Elderly man loses home
A dwelling house on Schroon Avenue near the Judd Bridge, owned and occupied by John Reirden, an aged man, burned this week. The cause is believed to be a defective chimney. When the fire broke out, Reirden was alone in the house and owing to his infirm condition, it was some time before he could sound an alarm. By the time help arrived, there was no hope in saving the building. Most of the furniture was removed by neighbors.
Musicians move south
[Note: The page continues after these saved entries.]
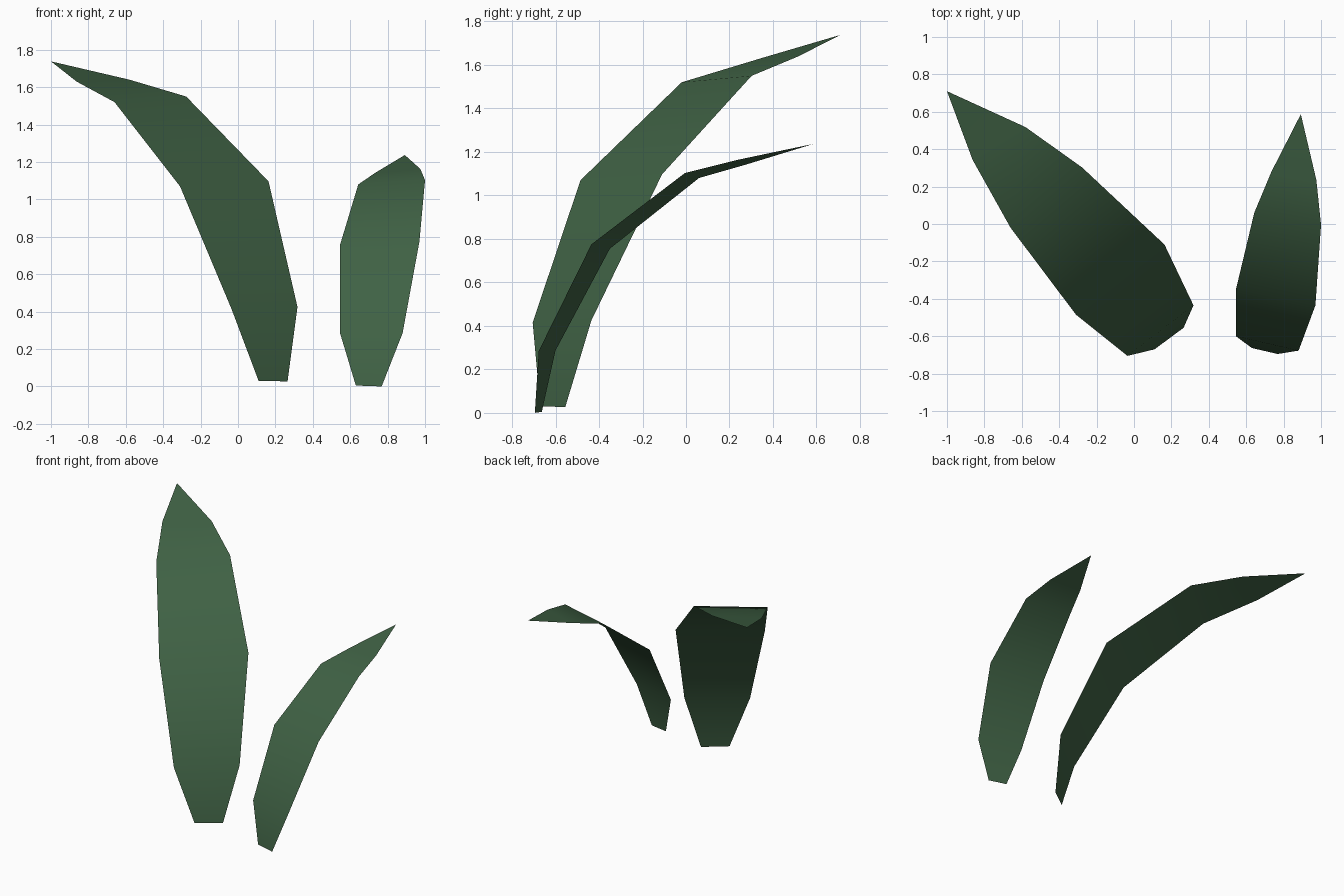
import bpy, bmesh

green = bpy.data.materials.new("leaf green")
green.diffuse_color = (0.05, 0.12, 0.058, 1.0)


def leaf(name, left, right, tip):
    """Loft a thin sheet between two edge rails and close it at the tip."""
    bm = bmesh.new()
    l = [bm.verts.new(p) for p in left]
    r = [bm.verts.new(p) for p in right]
    t = bm.verts.new(tip)
    for i in range(len(l) - 1):
        bm.faces.new((l[i], r[i], r[i + 1], l[i + 1]))
    bm.faces.new((l[-1], r[-1], t))
    for f in bm.faces:
        f.smooth = True
    mesh = bpy.data.meshes.new(name)
    bm.to_mesh(mesh)
    bm.free()
    mesh.materials.append(green)
    obj = bpy.data.objects.new(name, mesh)
    bpy.context.collection.objects.link(obj)
    return obj


# Tall leaf, arching back and to the left
leaf("large_leaf",
     left=[(0.11, -0.67, 0.03), (-0.035, -0.705, 0.415), (-0.31, -0.485, 1.07),
           (-0.66, -0.02, 1.52), (-0.863, 0.343, 1.63)],
     right=[(0.265, -0.555, 0.027), (0.318, -0.435, 0.425), (0.163, -0.11, 1.097),
            (-0.277, 0.302, 1.55), (-0.58, 0.518, 1.64)],
     tip=(-1.0, 0.71, 1.738))

# Shorter leaf, arching straight back
leaf("small_leaf",
     left=[(0.63, -0.663, 0.005), (0.545, -0.60, 0.287), (0.545, -0.35, 0.755),
           (0.643, 0.06, 1.08), (0.735, 0.28, 1.143)],
     right=[(0.768, -0.695, 0.0), (0.88, -0.677, 0.285), (0.97, -0.435, 0.775),
            (1.0, -0.005, 1.103), (0.975, 0.235, 1.163)],
     tip=(0.892, 0.587, 1.237))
Glens Falls pianist Prof. Charles K. Hicks, who with local violinist Frank Green has played for most of the dances in Warrensburgh this past season, has gone to Florida with four Troy musicians to furnish music during the winter at the Atlantic Beach Hotel near Jacksonville. The party left New York city, Jan. 14, 1914 by steamer.
Meat market to open
John H. O’Connor, who has resided in Brooklyn for several months, has returned to Warrensburgh and will open a meat market in G.M. Swan’s building opposite the Grand Army House downtown. Mr. O’Connor was formerly employed by G.H. Dickinson, the downtown meat man, as delivery clerk. (Note - The Swan house is today on the south corner of Main St. and Horicon Avenue.)
Readers are welcome to contact Adirondack Journal correspondent Jean Hadden at firstname.lastname@example.org or 623-2210.